> Task directions: Pick up at the line with "strips = []". Write it out exactly, along with each later line through the end of the data, and nothing more.

Information: Begin

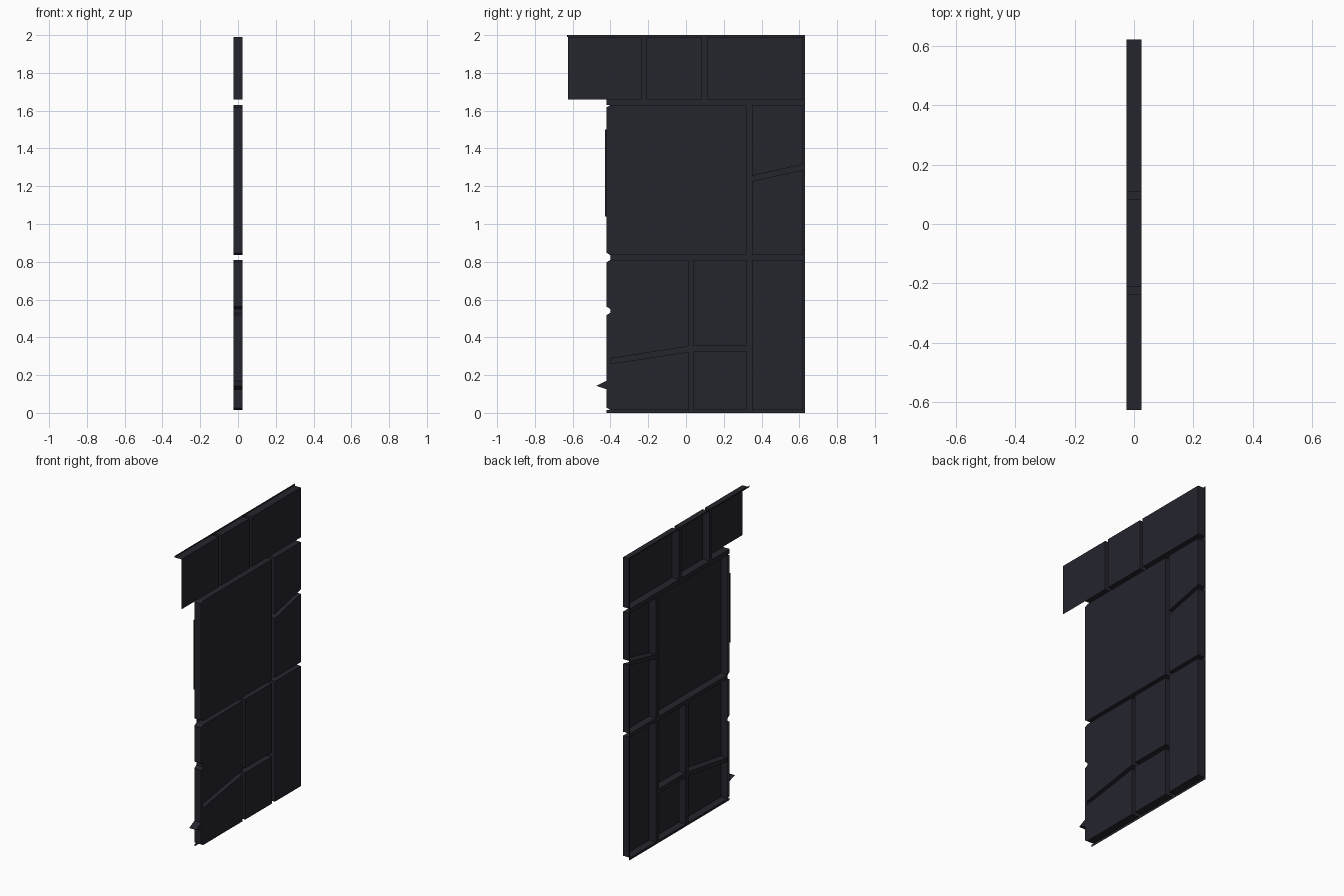
import bpy
import bmesh

cube = bpy.data.objects.get("Cube")
if cube:
    bpy.data.objects.remove(cube, do_unlink=True)

FACE, BACK = 0.025, -0.025      # raised panel plane and groove floor plane

slate = bpy.data.materials.new("dark_slate")
slate.use_nodes = True
color = (0.018, 0.018, 0.027, 1)
slate.diffuse_color = color
slate.node_tree.nodes["Principled BSDF"].inputs["Base Color"].default_value = color


def make_object(name, polygons):
    """Build one flat-shaded mesh from lists of 3D corner points."""
    bm = bmesh.new()
    for points in polygons:
        bm.faces.new([bm.verts.new(p) for p in points])
    bmesh.ops.remove_doubles(bm, verts=bm.verts, dist=0.0005)
    mesh = bpy.data.meshes.new(name)
    bm.to_mesh(mesh)
    bm.free()
    mesh.materials.append(slate)
    obj = bpy.data.objects.new(name, mesh)
    bpy.context.collection.objects.link(obj)


def panel(name, outline, open_edges=()):
    """Raised open-backed panel from a counterclockwise (y, z) outline."""
    polygons = [[(FACE, y, z) for y, z in outline]]
    for i, a in enumerate(outline):
        b = outline[(i + 1) % len(outline)]
        if i not in open_edges:
            polygons.append([(BACK, *a), (BACK, *b), (FACE, *b), (FACE, *a)])
    make_object(name, polygons)


def box(y0, y1, z0, z1):
    return [(y0, z0), (y1, z0), (y1, z1), (y0, z1)]


# Shared grid lines
left, right, edge = -0.40, 0.62, -0.42
mid_a, mid_b = 0.32, 0.35
low_a, low_b = 0.012, 0.04
row_a, row_b = 0.81, 0.835
top_a, top_b = 1.63, 1.66
base, crown = 0.015, 1.99

# Top row, with an overhanging end that is open below and in front
panel("overhang_panel", [(-0.625, top_b), (edge, top_b), (-0.235, top_b),
                         (-0.235, crown), (-0.625, crown)], (0, 4))
panel("top_middle_panel", box(-0.21, 0.083, top_b, crown))
panel("top_back_panel", box(0.11, right, top_b, crown))

# Middle row
panel("large_panel", box(left, mid_a, row_b, top_a))
panel("upper_back_panel", [(mid_b, 1.255), (right, 1.315), (right, top_a), (mid_b, top_a)])
panel("middle_back_panel", [(mid_b, row_b), (right, row_b), (right, 1.287), (mid_b, 1.227)])

# Bottom row
panel("lower_back_panel", box(mid_b, right, base, row_a))
panel("lower_middle_panel", box(low_b, mid_a, 0.355, row_a))
panel("base_middle_panel", box(low_b, mid_a, base, 0.325))
panel("lower_front_panel", [(left, 0.287), (low_a, 0.352), (low_a, row_a), (left, row_a)])
panel("base_front_panel", [(left, base), (low_a, base), (low_a, 0.323), (left, 0.26)])

# Groove floors and the thin rim around the whole sheet
floors = [
    box(edge, 0.63, top_a, top_b),
    box(left, 0.63, row_a, row_b),
    box(-0.235, -0.21, top_b, crown),
    box(0.083, 0.11, top_b, crown),
    box(mid_a, mid_b, row_b, top_a),
    box(mid_a, mid_b, base, row_a),
    box(low_a, low_b, base, row_a),
    box(low_b, mid_a, 0.325, 0.355),
    [(mid_b, 1.227), (right, 1.287), (right, 1.315), (mid_b, 1.255)],
    [(left, 0.26), (low_a, 0.323), (low_a, 0.352), (left, 0.287)],
    box(-0.63, 0.63, crown, 2.0),
    box(edge, 0.63, 0.0, base),
    box(right, 0.63, base, row_a),
    box(right, 0.63, row_b, top_a),
    box(right, 0.63, top_b, crown),
]
make_object("groove_floor", [[(BACK, y, z) for y, z in f] for f in floors])

# Front edge strips, chamfered at their ends
strips = []
for z0, z1 in ((base, 0.53), (0.55, row_a), (row_b, top_a)):
    outer = (edge, z0 + 0.012), (edge, z1 - 0.012)
    inner = (left, z0), (left, z1)
    strips.append([(FACE, *p) for p in (inner[0], inner[1], outer[1], outer[0])][::-1])
    for a, b in ((outer[1], outer[0]), (outer[0], inner[0]), (inner[1], outer[1])):
        strips.append([(BACK, *a), (BACK, *b), (FACE, *b), (FACE, *a)])
make_object("front_edge_strips", strips)

# Thin flap on the upper front edge and small spur near the base
make_object("edge_flap", [[(BACK, y, z) for y, z in box(-0.43, edge, 1.04, 1.5)]])
panel("edge_spur", [(-0.475, 0.143), (edge, 0.125), (edge, 0.17)], (1,))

Information: End

> Response area:
strips = []
for z0, z1 in ((base, 0.53), (0.55, row_a), (row_b, top_a)):
    outer = (edge, z0 + 0.012), (edge, z1 - 0.012)
    inner = (left, z0), (left, z1)
    strips.append([(FACE, *p) for p in (inner[0], inner[1], outer[1], outer[0])][::-1])
    for a, b in ((outer[1], outer[0]), (outer[0], inner[0]), (inner[1], outer[1])):
        strips.append([(BACK, *a), (BACK, *b), (FACE, *b), (FACE, *a)])
make_object("front_edge_strips", strips)

# Thin flap on the upper front edge and small spur near the base
make_object("edge_flap", [[(BACK, y, z) for y, z in box(-0.43, edge, 1.04, 1.5)]])
panel("edge_spur", [(-0.475, 0.143), (edge, 0.125), (edge, 0.17)], (1,))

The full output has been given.